* **What is required**: Would you return the entries below word for word?
-=-=-=-=-
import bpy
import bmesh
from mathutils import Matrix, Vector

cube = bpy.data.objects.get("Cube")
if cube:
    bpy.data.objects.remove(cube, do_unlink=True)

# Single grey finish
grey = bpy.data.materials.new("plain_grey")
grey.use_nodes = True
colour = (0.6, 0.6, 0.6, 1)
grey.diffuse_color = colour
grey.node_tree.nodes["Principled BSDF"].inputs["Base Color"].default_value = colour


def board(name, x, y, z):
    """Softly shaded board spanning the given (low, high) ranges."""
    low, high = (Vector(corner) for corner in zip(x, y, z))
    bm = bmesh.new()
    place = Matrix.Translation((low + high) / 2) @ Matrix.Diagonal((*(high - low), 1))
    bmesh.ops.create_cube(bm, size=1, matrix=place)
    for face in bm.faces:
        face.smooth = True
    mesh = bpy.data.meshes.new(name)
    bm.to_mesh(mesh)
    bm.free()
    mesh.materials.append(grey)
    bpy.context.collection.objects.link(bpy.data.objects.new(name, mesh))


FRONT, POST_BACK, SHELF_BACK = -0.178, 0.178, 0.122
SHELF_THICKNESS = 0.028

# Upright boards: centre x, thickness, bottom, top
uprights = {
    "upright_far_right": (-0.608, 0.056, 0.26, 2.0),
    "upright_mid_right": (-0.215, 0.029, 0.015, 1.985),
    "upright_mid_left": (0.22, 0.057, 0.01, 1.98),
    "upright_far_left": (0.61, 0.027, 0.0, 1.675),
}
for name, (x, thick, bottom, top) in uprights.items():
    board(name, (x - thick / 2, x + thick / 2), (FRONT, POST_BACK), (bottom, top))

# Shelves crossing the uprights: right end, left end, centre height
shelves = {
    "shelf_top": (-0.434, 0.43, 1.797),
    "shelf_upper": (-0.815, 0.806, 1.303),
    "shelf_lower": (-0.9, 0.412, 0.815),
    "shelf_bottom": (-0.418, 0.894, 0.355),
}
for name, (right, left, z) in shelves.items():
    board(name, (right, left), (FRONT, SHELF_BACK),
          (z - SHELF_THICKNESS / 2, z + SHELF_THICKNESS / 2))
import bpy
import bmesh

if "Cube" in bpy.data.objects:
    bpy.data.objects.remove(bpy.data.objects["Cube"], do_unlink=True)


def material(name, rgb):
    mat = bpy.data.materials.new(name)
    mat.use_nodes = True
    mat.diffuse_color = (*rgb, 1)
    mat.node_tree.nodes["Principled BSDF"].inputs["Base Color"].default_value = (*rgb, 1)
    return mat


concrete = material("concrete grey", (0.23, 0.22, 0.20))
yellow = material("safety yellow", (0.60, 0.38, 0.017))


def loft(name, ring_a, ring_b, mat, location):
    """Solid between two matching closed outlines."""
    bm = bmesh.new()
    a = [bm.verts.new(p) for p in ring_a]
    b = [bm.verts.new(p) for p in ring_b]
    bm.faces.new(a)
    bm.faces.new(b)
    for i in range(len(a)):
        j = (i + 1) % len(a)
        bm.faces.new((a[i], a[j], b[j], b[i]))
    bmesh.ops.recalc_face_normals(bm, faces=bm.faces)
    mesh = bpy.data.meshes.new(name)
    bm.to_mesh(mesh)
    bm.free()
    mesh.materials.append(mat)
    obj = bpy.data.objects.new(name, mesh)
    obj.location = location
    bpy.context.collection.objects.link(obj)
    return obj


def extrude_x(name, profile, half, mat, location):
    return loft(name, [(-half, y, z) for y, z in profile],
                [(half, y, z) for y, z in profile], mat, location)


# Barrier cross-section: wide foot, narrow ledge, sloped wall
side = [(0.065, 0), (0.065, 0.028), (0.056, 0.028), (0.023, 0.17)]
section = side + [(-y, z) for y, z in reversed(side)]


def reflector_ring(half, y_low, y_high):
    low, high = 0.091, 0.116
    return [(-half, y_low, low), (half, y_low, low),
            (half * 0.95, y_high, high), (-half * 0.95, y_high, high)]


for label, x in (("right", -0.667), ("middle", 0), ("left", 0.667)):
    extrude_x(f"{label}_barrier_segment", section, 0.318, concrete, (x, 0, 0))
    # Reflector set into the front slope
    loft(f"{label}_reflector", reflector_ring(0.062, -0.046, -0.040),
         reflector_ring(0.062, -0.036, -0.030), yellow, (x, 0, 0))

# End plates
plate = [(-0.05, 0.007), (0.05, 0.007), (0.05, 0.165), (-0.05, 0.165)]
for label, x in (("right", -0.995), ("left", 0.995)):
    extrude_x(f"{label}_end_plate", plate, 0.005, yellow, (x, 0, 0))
-=-=-=-=-
* **Completed exercise**:
import bpy
import bmesh
from mathutils import Matrix, Vector

cube = bpy.data.objects.get("Cube")
if cube:
    bpy.data.objects.remove(cube, do_unlink=True)

# Single grey finish
grey = bpy.data.materials.new("plain_grey")
grey.use_nodes = True
colour = (0.6, 0.6, 0.6, 1)
grey.diffuse_color = colour
grey.node_tree.nodes["Principled BSDF"].inputs["Base Color"].default_value = colour


def board(name, x, y, z):
    """Softly shaded board spanning the given (low, high) ranges."""
    low, high = (Vector(corner) for corner in zip(x, y, z))
    bm = bmesh.new()
    place = Matrix.Translation((low + high) / 2) @ Matrix.Diagonal((*(high - low), 1))
    bmesh.ops.create_cube(bm, size=1, matrix=place)
    for face in bm.faces:
        face.smooth = True
    mesh = bpy.data.meshes.new(name)
    bm.to_mesh(mesh)
    bm.free()
    mesh.materials.append(grey)
    bpy.context.collection.objects.link(bpy.data.objects.new(name, mesh))


FRONT, POST_BACK, SHELF_BACK = -0.178, 0.178, 0.122
SHELF_THICKNESS = 0.028

# Upright boards: centre x, thickness, bottom, top
uprights = {
    "upright_far_right": (-0.608, 0.056, 0.26, 2.0),
    "upright_mid_right": (-0.215, 0.029, 0.015, 1.985),
    "upright_mid_left": (0.22, 0.057, 0.01, 1.98),
    "upright_far_left": (0.61, 0.027, 0.0, 1.675),
}
for name, (x, thick, bottom, top) in uprights.items():
    board(name, (x - thick / 2, x + thick / 2), (FRONT, POST_BACK), (bottom, top))

# Shelves crossing the uprights: right end, left end, centre height
shelves = {
    "shelf_top": (-0.434, 0.43, 1.797),
    "shelf_upper": (-0.815, 0.806, 1.303),
    "shelf_lower": (-0.9, 0.412, 0.815),
    "shelf_bottom": (-0.418, 0.894, 0.355),
}
for name, (right, left, z) in shelves.items():
    board(name, (right, left), (FRONT, SHELF_BACK),
          (z - SHELF_THICKNESS / 2, z + SHELF_THICKNESS / 2))
import bpy
import bmesh

if "Cube" in bpy.data.objects:
    bpy.data.objects.remove(bpy.data.objects["Cube"], do_unlink=True)


def material(name, rgb):
    mat = bpy.data.materials.new(name)
    mat.use_nodes = True
    mat.diffuse_color = (*rgb, 1)
    mat.node_tree.nodes["Principled BSDF"].inputs["Base Color"].default_value = (*rgb, 1)
    return mat


concrete = material("concrete grey", (0.23, 0.22, 0.20))
yellow = material("safety yellow", (0.60, 0.38, 0.017))


def loft(name, ring_a, ring_b, mat, location):
    """Solid between two matching closed outlines."""
    bm = bmesh.new()
    a = [bm.verts.new(p) for p in ring_a]
    b = [bm.verts.new(p) for p in ring_b]
    bm.faces.new(a)
    bm.faces.new(b)
    for i in range(len(a)):
        j = (i + 1) % len(a)
        bm.faces.new((a[i], a[j], b[j], b[i]))
    bmesh.ops.recalc_face_normals(bm, faces=bm.faces)
    mesh = bpy.data.meshes.new(name)
    bm.to_mesh(mesh)
    bm.free()
    mesh.materials.append(mat)
    obj = bpy.data.objects.new(name, mesh)
    obj.location = location
    bpy.context.collection.objects.link(obj)
    return obj


def extrude_x(name, profile, half, mat, location):
    return loft(name, [(-half, y, z) for y, z in profile],
                [(half, y, z) for y, z in profile], mat, location)


# Barrier cross-section: wide foot, narrow ledge, sloped wall
side = [(0.065, 0), (0.065, 0.028), (0.056, 0.028), (0.023, 0.17)]
section = side + [(-y, z) for y, z in reversed(side)]


def reflector_ring(half, y_low, y_high):
    low, high = 0.091, 0.116
    return [(-half, y_low, low), (half, y_low, low),
            (half * 0.95, y_high, high), (-half * 0.95, y_high, high)]


for label, x in (("right", -0.667), ("middle", 0), ("left", 0.667)):
    extrude_x(f"{label}_barrier_segment", section, 0.318, concrete, (x, 0, 0))
    # Reflector set into the front slope
    loft(f"{label}_reflector", reflector_ring(0.062, -0.046, -0.040),
         reflector_ring(0.062, -0.036, -0.030), yellow, (x, 0, 0))

# End plates
plate = [(-0.05, 0.007), (0.05, 0.007), (0.05, 0.165), (-0.05, 0.165)]
for label, x in (("right", -0.995), ("left", 0.995)):
    extrude_x(f"{label}_end_plate", plate, 0.005, yellow, (x, 0, 0))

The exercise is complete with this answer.